Step Four: Using the tool for the first time.
Now that we have our files ready, we’re ready to start using the tool. We will navigate to where we have the game installed and then go to ModTools/WorkshopUploader and then open the file, “uploader”. In the box “Enter item name…”, we’re going to place the name of the mod, “Late1916Belgium”, then click “Create item”. The tool will then generate the following:
As you can see, there are still a few things to fill out, but we’ll get to those in a moment. Close the tool for the time being, and then click “WorkshopContent” in the game directory.
The tool has produced additional products, as can be seen. An empty folder containing “Late1916Belgium.workshop.json” and the name of our mod. This file will eventually be filled with the data we enter in the following stage by the tool. The mod we will submit will be sorted and categorized using this information by Steam itself.
Please take note that it is highly recommended that when the uploading process is over, we delete the files from the “WorkshopContent” folder and save them somewhere. The program will not distinguish between the old mod files and the new mod files and will upload all of the data to Steam if you choose to upload another mod while keeping the files from a prior mod kept in this folder.
Step Five: Using the tool for the second time.
Your files should now be in their proper directories. As mentioned earlier in this guide, depending on what files you are modifying, the directories in your mod folder(s) can vary.
As we can see in the image above, we have our mod files, the json file that the uploader creates and the image file “thumbnail” that we created in an earlier step. Now we are ready to open the uploader for the second, and final time.

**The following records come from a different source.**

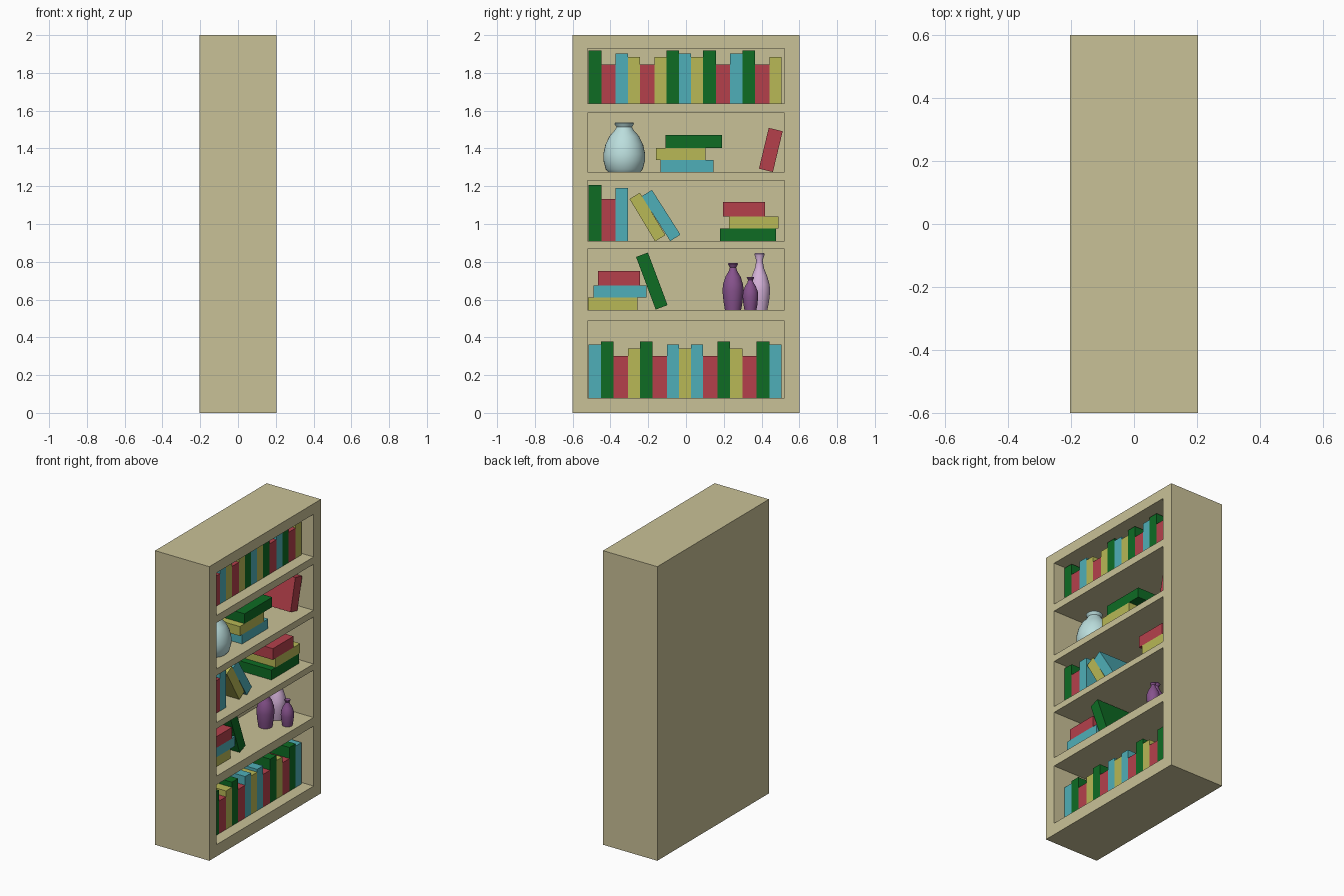
import bpy, bmesh, math

cube = bpy.data.objects.get("Cube")
if cube:
    bpy.data.objects.remove(cube, do_unlink=True)


def material(name, r, g, b):
    # Channels are given as screen values and stored as linear ones
    color = [((c / 255 + 0.055) / 1.055) ** 2.4 for c in (r, g, b)] + [1]
    m = bpy.data.materials.new(name)
    m.use_nodes = True
    m.diffuse_color = color
    m.node_tree.nodes["Principled BSDF"].inputs["Base Color"].default_value = color
    return m


wood = material("pale wood", 201, 193, 151)
glaze = material("pale blue glaze", 187, 222, 221)
purple = material("purple glaze", 134, 82, 140)
lilac = material("lilac glaze", 213, 178, 217)

# Book kinds: material, thickness, height
BOOKS = {
    "green": (material("green cover", 14, 108, 36), 0.067, 0.297),
    "red": (material("red cover", 181, 64, 75), 0.076, 0.222),
    "teal": (material("teal cover", 79, 175, 184), 0.064, 0.281),
    "yellow": (material("yellow cover", 184, 184, 86), 0.064, 0.262),
}
BOOK_DEPTH = 0.25
KEYS = {k[0]: k for k in BOOKS}


def make_object(name, bm, mat):
    bmesh.ops.recalc_face_normals(bm, faces=bm.faces)
    mesh = bpy.data.meshes.new(name)
    bm.to_mesh(mesh)
    bm.free()
    mesh.materials.append(mat)
    ob = bpy.data.objects.new(name, mesh)
    bpy.context.collection.objects.link(ob)
    return ob


def box(name, size, center, mat, tilt=0):
    bm = bmesh.new()
    bmesh.ops.create_cube(bm, size=1)
    bmesh.ops.scale(bm, vec=size, verts=bm.verts)
    ob = make_object(name, bm, mat)
    ob.location = center
    ob.rotation_euler.x = math.radians(tilt)
    return ob


def book_row(name, letters, y, z):
    # Upright books packed side by side along y
    for i, letter in enumerate(letters):
        mat, thick, height = BOOKS[KEYS[letter]]
        box(f"{name}_book_{i + 1}", (BOOK_DEPTH, thick, height),
            (0, y + thick / 2, z + height / 2), mat)
        y += thick


def book_stack(name, items, z):
    # Books lying flat, listed upwards as (letter, centre y)
    for i, (letter, y) in enumerate(items):
        mat, thick, height = BOOKS[KEYS[letter]]
        box(f"{name}_book_{i + 1}", (BOOK_DEPTH, height, thick),
            (0, y, z + thick / 2), mat)
        z += thick


def leaning_book(name, letter, y, z, tilt):
    mat, thick, height = BOOKS[KEYS[letter]]
    box(name, (BOOK_DEPTH, thick, height), (0, y, z), mat, tilt)


def vase(name, profile, center, mat, segments=32):
    # Lathe a (radius, height) profile, closed at the bottom
    bm = bmesh.new()
    verts = [bm.verts.new((r, 0, z)) for r, z in [(0, 0)] + profile]
    edges = [bm.edges.new(pair) for pair in zip(verts, verts[1:])]
    bmesh.ops.spin(bm, geom=verts + edges, cent=(0, 0, 0), axis=(0, 0, 1),
                   angle=math.tau, steps=segments)
    bmesh.ops.remove_doubles(bm, verts=bm.verts, dist=0.0005)
    ob = make_object(name, bm, mat)
    ob.location = center
    bpy.ops.object.select_all(action="DESELECT")
    ob.select_set(True)
    bpy.context.view_layer.objects.active = ob
    bpy.ops.object.shade_smooth_by_angle(angle=math.radians(40))


# Case: one block with five recesses opening towards +x
HALF_DEPTH, HALF_WIDTH, INNER, BACK = 0.204, 0.6, 0.521, -0.17
OPENINGS = [(0.08, 0.487), (0.546, 0.868), (0.91, 1.23), (1.275, 1.588), (1.638, 1.928)]

box("back_panel", (BACK + HALF_DEPTH, 2 * HALF_WIDTH, 2),
    ((BACK - HALF_DEPTH) / 2, 0, 1), wood)
DEPTH, MID = HALF_DEPTH - BACK, (HALF_DEPTH + BACK) / 2
for side, name in ((-1, "front_side_panel"), (1, "rear_side_panel")):
    box(name, (DEPTH, HALF_WIDTH - INNER, 2),
        (MID, side * (HALF_WIDTH + INNER) / 2, 1), wood)
bounds = [0] + [z for pair in OPENINGS for z in pair] + [2]
for i, (low, high) in enumerate(zip(bounds[::2], bounds[1::2])):
    box(f"shelf_{i + 1}", (DEPTH, 2 * INNER, high - low),
        (MID, 0, (low + high) / 2), wood)

floors = [low for low, high in OPENINGS]

# Full rows on the bottom and top shelves
book_row("bottom_row", "tgrygrtytrgyrgt", -0.515, floors[0])
book_row("top_row", "grtyrygtygrtgry", -0.515, floors[4] - 0.016)

# Second shelf: stack, leaning book and three vases
book_stack("second_shelf_stack", [("y", -0.388), ("t", -0.35), ("r", -0.354)], floors[1])
leaning_book("second_shelf_leaning_book", "g", -0.181, 0.698, 20.5)
bottle = [(0.043, 0), (0.05, 0.04), (0.056, 0.1), (0.053, 0.135), (0.04, 0.175),
          (0.022, 0.205), (0.017, 0.225), (0.027, 0.242), (0.024, 0.247), (0.012, 0.225)]
vase("large_purple_vase", bottle, (0.032, 0.249, floors[1]), purple)
vase("small_purple_vase", [(r * 0.74, z * 0.7) for r, z in bottle],
     (0.133, 0.341, floors[1]), purple)
tall = [(0.042, 0), (0.05, 0.04), (0.057, 0.1), (0.053, 0.135), (0.04, 0.18),
        (0.024, 0.22), (0.017, 0.26), (0.027, 0.294), (0.024, 0.3), (0.012, 0.26)]
vase("lilac_vase", tall, (0.024, 0.389, floors[1]), lilac)

# Third shelf: upright books, two leaning books and a stack
book_row("third_shelf", "grt", -0.515, floors[2])
leaning_book("third_shelf_leaning_book_1", "y", -0.204, 1.037, 31)
leaning_book("third_shelf_leaning_book_2", "t", -0.132, 1.045, 32.5)
book_stack("third_shelf_stack", [("g", 0.329), ("y", 0.358), ("r", 0.307)], floors[2])

# Fourth shelf: round vase, stack and leaning book
round_vase = [(0.085, 0), (0.098, 0.015), (0.11, 0.06), (0.111, 0.095), (0.1, 0.145),
              (0.078, 0.19), (0.05, 0.222), (0.041, 0.238), (0.052, 0.256),
              (0.047, 0.262), (0.034, 0.238)]
vase("round_vase", round_vase, (0.045, -0.327, floors[3]), glaze)
book_stack("fourth_shelf_stack", [("t", 0.006), ("y", -0.028), ("g", 0.041)], floors[3])
leaning_book("fourth_shelf_leaning_book", "r", 0.449, 1.392, -13.5)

We will continue by checking every box the tool now asks us to in the next step. Remember that all the information will be lost if you browse away from the tool and open another window; you will then need to fill it out again. There are a few items that Steam will let you edit if you need to make adjustments after uploading the mod to the Workshop, including the “Title” of your mod and the information included in the “Description” box. Knowing exactly which “Tags” you want to use with your mod is crucial since Steam will classify your mod using these tags. These tags cannot be changed once you upload your mod, so make sure they describe your mod as accurately as possible and without typographical errors. We can see a box titled “Visibility” here, it will let you upload the file to the Public, Friends or Private. This can be changed once the mod is on Steam, so do not worry if you set your mod to Private by accident. The final box has a space for “Enter change note…” at the time of writing this guide, it is unclear what this box does. Perhaps it’s for when uploading future versions of the mod.
Once everything is ready, click on the box “Submit (name of your mod”. The tool will begin to work uploading the mod onto the Workshop.
If successful, you will get the following prompt:
As alluded to earlier, once the mod is on Steam and in the Workshop, you can make certain changes and upload screenshots of your mod. This guide will not cover those steps.
Congratulations, you have now upload your mod onto the Workshop.
Credit to: Mailman653